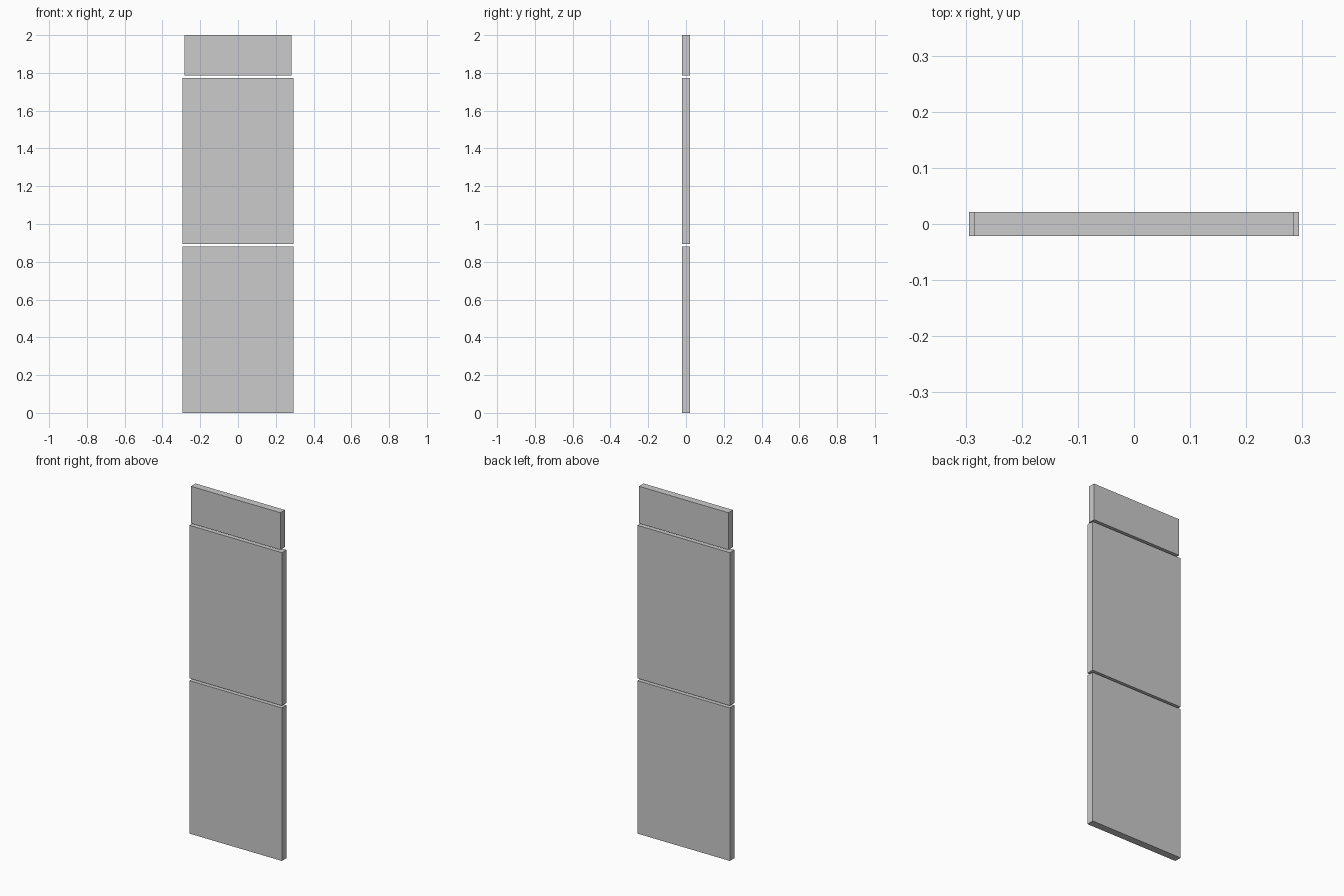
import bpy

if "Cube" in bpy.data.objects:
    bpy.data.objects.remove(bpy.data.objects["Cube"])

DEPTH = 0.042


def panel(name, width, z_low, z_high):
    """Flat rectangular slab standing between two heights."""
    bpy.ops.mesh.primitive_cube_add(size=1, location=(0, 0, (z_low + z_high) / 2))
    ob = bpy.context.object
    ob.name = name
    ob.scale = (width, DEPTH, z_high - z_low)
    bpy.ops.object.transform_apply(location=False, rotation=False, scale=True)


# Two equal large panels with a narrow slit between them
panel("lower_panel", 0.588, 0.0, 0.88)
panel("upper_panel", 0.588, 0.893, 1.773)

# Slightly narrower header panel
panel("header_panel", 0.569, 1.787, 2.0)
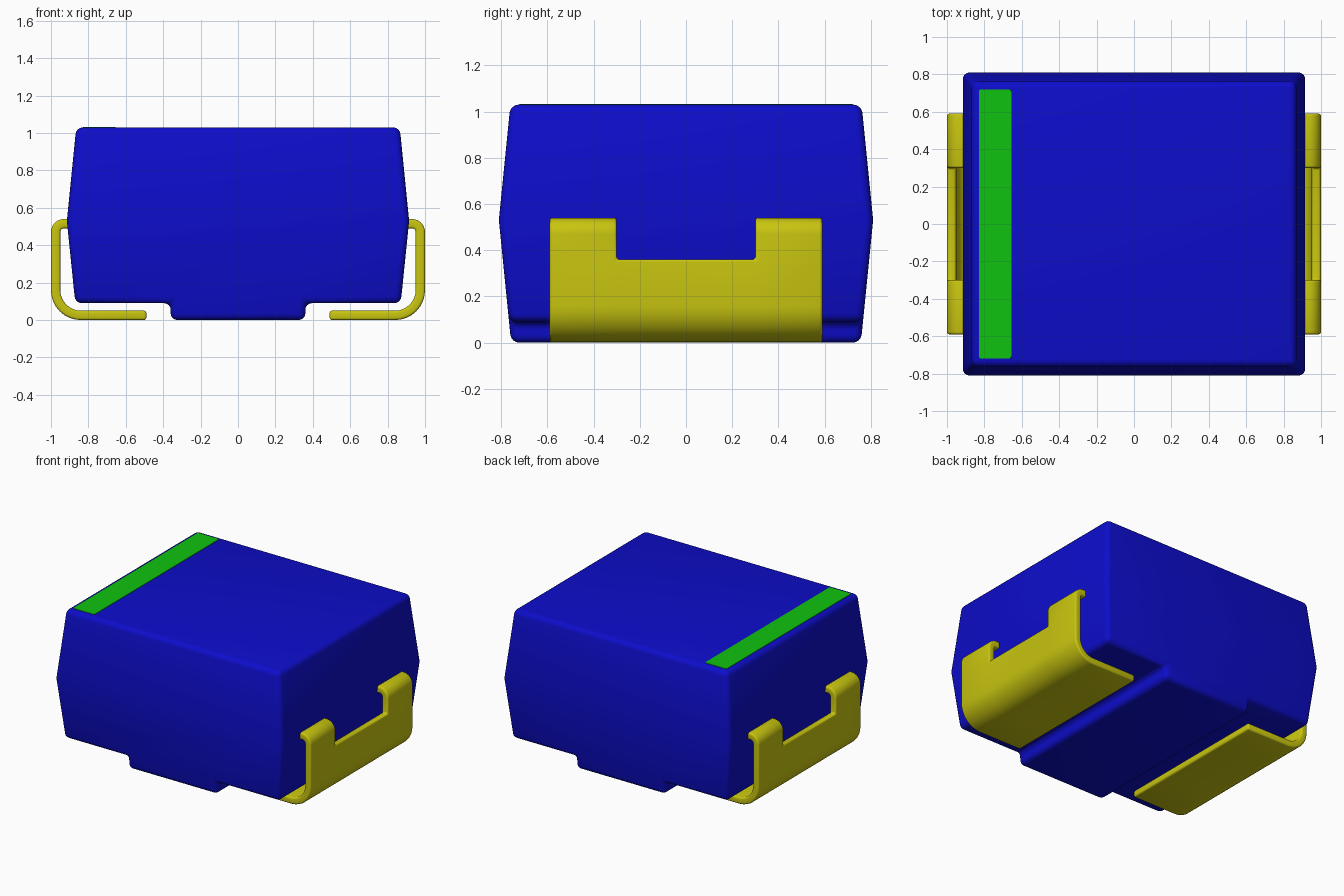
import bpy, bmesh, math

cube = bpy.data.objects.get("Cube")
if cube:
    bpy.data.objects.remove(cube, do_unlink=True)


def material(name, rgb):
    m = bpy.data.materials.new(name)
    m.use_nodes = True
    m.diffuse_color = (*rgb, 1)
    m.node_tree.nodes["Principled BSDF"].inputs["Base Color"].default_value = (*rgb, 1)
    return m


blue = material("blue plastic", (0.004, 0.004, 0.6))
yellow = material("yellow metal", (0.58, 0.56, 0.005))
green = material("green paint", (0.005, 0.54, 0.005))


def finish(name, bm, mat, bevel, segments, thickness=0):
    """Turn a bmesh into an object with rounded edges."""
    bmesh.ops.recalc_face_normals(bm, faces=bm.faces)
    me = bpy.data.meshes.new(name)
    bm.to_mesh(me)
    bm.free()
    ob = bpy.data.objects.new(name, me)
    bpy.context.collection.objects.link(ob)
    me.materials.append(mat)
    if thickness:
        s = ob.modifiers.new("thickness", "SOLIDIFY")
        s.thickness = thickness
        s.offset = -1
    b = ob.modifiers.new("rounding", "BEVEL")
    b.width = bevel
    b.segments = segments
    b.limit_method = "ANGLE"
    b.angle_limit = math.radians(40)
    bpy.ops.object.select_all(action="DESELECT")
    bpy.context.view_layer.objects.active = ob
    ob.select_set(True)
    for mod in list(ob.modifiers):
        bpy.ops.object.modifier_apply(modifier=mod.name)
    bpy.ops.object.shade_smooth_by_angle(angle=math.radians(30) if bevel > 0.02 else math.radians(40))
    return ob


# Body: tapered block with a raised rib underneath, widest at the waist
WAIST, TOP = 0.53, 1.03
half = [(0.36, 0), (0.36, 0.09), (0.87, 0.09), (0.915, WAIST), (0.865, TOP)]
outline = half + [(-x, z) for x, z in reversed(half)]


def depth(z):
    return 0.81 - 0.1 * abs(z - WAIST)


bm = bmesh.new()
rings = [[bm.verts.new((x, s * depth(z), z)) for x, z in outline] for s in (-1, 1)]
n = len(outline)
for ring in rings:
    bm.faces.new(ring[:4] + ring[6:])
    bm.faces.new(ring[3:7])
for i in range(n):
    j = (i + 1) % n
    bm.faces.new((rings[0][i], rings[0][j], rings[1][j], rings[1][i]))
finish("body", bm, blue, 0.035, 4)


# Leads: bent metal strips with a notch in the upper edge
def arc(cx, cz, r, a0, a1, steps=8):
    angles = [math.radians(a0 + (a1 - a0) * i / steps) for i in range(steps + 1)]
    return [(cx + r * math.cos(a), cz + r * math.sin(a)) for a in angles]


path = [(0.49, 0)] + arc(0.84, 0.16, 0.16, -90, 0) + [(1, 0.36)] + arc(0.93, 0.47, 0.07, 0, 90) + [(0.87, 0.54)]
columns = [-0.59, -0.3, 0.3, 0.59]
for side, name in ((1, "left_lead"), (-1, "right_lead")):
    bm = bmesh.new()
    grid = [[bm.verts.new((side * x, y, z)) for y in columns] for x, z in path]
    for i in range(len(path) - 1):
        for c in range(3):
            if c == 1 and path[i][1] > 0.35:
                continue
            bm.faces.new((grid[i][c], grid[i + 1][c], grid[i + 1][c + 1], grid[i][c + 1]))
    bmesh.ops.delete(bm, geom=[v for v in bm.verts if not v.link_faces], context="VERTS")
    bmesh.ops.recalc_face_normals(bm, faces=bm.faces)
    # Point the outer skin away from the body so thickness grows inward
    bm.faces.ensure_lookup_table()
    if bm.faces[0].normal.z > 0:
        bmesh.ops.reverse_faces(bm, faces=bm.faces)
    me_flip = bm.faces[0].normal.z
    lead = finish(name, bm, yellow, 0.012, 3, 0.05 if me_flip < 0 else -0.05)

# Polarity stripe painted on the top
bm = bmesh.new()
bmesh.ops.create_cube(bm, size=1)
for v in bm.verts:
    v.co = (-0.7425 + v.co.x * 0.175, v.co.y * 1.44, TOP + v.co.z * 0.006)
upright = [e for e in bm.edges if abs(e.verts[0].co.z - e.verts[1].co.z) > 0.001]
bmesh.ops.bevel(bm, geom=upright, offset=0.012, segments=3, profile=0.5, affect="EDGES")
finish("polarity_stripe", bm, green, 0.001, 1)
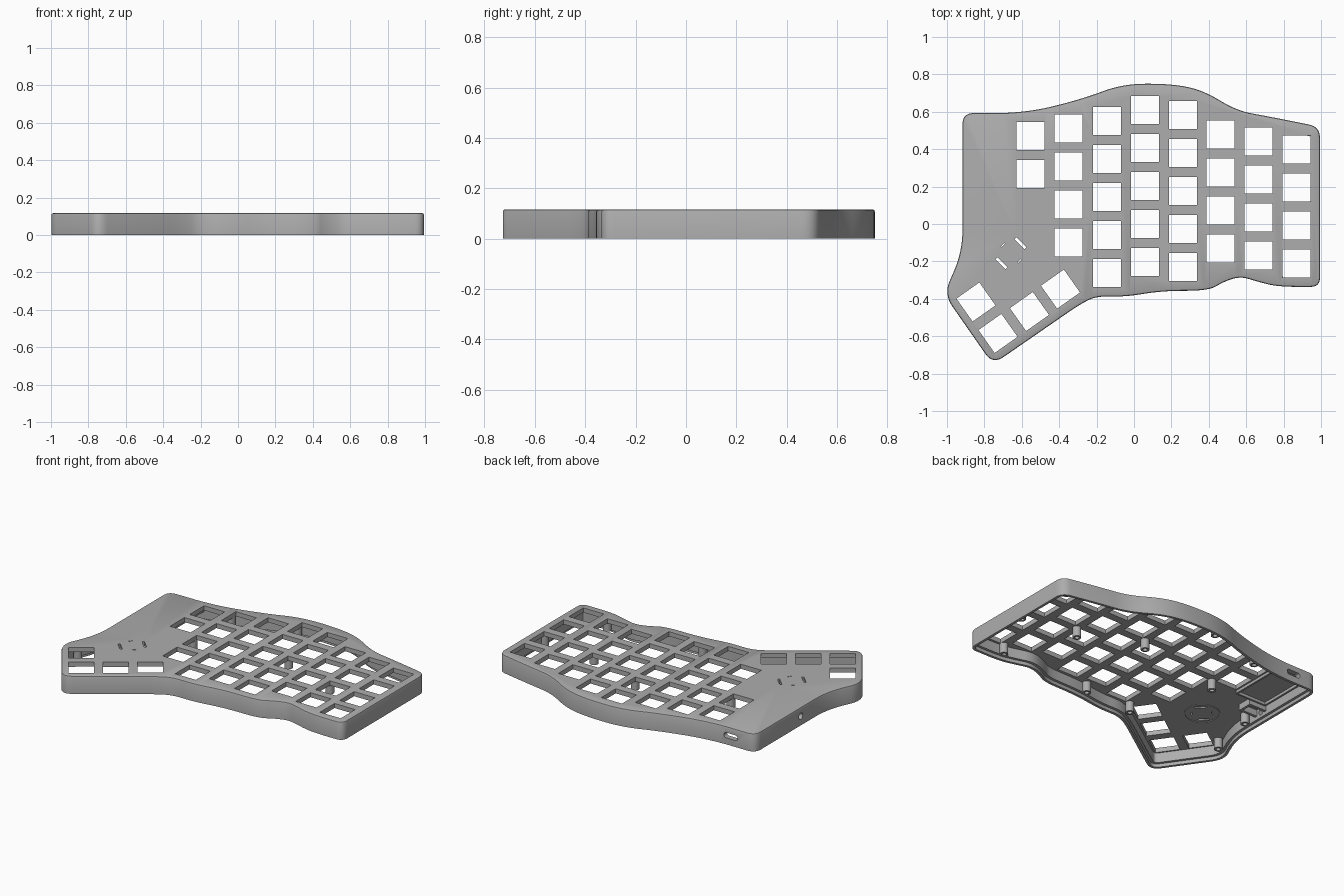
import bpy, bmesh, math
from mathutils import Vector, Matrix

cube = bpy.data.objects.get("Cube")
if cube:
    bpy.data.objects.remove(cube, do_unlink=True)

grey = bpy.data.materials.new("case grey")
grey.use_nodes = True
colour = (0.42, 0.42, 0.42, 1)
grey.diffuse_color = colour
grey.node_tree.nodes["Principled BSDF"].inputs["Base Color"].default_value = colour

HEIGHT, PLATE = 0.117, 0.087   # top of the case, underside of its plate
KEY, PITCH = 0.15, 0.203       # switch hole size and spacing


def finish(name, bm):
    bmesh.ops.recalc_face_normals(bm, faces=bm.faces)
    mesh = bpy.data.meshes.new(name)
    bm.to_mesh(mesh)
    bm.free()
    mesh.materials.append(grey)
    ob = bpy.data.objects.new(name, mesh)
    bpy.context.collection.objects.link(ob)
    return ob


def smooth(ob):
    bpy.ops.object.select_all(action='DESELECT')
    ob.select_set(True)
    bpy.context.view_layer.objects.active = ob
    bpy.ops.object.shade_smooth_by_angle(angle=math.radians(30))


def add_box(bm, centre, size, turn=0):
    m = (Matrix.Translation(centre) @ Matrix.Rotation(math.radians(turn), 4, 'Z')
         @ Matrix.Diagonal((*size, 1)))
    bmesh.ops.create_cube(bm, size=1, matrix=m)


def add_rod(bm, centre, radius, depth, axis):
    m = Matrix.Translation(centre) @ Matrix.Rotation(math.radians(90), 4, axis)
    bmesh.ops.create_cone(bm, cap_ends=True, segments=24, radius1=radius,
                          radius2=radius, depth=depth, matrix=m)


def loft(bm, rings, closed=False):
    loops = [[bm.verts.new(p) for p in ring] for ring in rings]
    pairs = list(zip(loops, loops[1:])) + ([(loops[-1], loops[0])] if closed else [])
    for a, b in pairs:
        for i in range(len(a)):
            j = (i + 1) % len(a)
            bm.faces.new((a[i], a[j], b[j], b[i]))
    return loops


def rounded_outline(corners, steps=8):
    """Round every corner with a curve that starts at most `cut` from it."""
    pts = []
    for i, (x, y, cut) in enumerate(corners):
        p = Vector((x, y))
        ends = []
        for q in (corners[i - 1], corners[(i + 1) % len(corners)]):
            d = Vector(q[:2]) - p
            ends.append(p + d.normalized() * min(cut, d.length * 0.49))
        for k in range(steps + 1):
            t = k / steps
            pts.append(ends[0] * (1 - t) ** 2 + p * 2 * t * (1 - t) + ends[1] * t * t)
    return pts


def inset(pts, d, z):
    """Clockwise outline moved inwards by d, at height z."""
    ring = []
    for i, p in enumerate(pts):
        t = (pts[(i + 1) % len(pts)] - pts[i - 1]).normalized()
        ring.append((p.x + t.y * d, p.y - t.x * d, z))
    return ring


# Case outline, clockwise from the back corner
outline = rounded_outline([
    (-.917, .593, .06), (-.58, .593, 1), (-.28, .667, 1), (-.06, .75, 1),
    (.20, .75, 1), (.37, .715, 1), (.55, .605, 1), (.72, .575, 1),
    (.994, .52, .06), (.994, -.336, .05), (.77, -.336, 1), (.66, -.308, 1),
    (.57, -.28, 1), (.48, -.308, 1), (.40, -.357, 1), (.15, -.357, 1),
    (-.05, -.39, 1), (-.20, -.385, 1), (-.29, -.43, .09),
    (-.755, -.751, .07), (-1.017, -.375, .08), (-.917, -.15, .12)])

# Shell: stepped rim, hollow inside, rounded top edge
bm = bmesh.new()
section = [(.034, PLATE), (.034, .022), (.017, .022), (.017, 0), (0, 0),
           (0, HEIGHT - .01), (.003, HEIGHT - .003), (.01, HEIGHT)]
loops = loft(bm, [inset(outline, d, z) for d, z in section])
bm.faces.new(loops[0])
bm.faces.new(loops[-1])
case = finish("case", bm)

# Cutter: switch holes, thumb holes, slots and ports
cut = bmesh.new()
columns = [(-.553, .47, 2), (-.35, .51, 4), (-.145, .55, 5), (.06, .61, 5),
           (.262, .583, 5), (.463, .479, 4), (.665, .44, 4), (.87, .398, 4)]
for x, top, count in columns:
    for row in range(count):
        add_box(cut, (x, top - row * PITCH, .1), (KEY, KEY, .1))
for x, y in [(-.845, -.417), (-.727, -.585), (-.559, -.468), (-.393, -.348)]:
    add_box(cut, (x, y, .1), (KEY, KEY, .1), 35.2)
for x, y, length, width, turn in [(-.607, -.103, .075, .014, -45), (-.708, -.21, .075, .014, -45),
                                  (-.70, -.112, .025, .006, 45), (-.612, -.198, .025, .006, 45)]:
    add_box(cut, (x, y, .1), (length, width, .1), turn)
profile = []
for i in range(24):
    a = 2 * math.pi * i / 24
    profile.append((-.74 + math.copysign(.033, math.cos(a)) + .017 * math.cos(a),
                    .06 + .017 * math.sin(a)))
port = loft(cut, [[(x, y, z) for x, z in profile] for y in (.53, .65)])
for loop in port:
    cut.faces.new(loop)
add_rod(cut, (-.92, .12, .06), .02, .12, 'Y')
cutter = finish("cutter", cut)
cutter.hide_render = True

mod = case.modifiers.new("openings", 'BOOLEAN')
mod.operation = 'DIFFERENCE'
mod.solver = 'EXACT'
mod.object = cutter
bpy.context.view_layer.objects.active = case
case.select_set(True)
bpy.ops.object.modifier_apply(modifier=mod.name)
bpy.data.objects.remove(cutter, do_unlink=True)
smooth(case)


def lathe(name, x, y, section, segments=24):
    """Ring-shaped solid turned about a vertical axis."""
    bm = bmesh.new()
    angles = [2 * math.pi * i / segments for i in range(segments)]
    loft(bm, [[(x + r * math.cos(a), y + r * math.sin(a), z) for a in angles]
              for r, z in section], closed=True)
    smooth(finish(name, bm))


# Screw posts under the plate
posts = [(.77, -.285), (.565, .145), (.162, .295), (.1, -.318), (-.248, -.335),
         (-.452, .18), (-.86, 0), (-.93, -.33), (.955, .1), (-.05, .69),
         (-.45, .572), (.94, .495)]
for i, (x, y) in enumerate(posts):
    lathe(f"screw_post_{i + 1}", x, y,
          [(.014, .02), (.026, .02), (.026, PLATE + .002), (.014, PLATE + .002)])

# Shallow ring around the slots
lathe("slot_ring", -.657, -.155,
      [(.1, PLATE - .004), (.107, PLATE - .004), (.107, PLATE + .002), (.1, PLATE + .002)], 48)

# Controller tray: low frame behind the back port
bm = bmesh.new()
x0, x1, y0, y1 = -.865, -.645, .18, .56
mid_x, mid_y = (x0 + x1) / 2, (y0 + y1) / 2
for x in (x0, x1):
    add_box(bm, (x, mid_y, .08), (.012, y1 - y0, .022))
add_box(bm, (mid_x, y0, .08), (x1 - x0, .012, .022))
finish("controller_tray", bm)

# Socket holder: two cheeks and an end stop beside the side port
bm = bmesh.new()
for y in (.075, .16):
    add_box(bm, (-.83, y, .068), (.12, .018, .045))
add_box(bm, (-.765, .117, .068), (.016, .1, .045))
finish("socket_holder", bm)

########################################

THE TASK
Set down exactly the lines of the data above, beginning with the line that has "# Shell: stepped" and ending with the line that has "# Cutter: switch", and no others.

SOLUTION TO THE EXERCISE
# Shell: stepped rim, hollow inside, rounded top edge
bm = bmesh.new()
section = [(.034, PLATE), (.034, .022), (.017, .022), (.017, 0), (0, 0),
           (0, HEIGHT - .01), (.003, HEIGHT - .003), (.01, HEIGHT)]
loops = loft(bm, [inset(outline, d, z) for d, z in section])
bm.faces.new(loops[0])
bm.faces.new(loops[-1])
case = finish("case", bm)

# Cutter: switch holes, thumb holes, slots and ports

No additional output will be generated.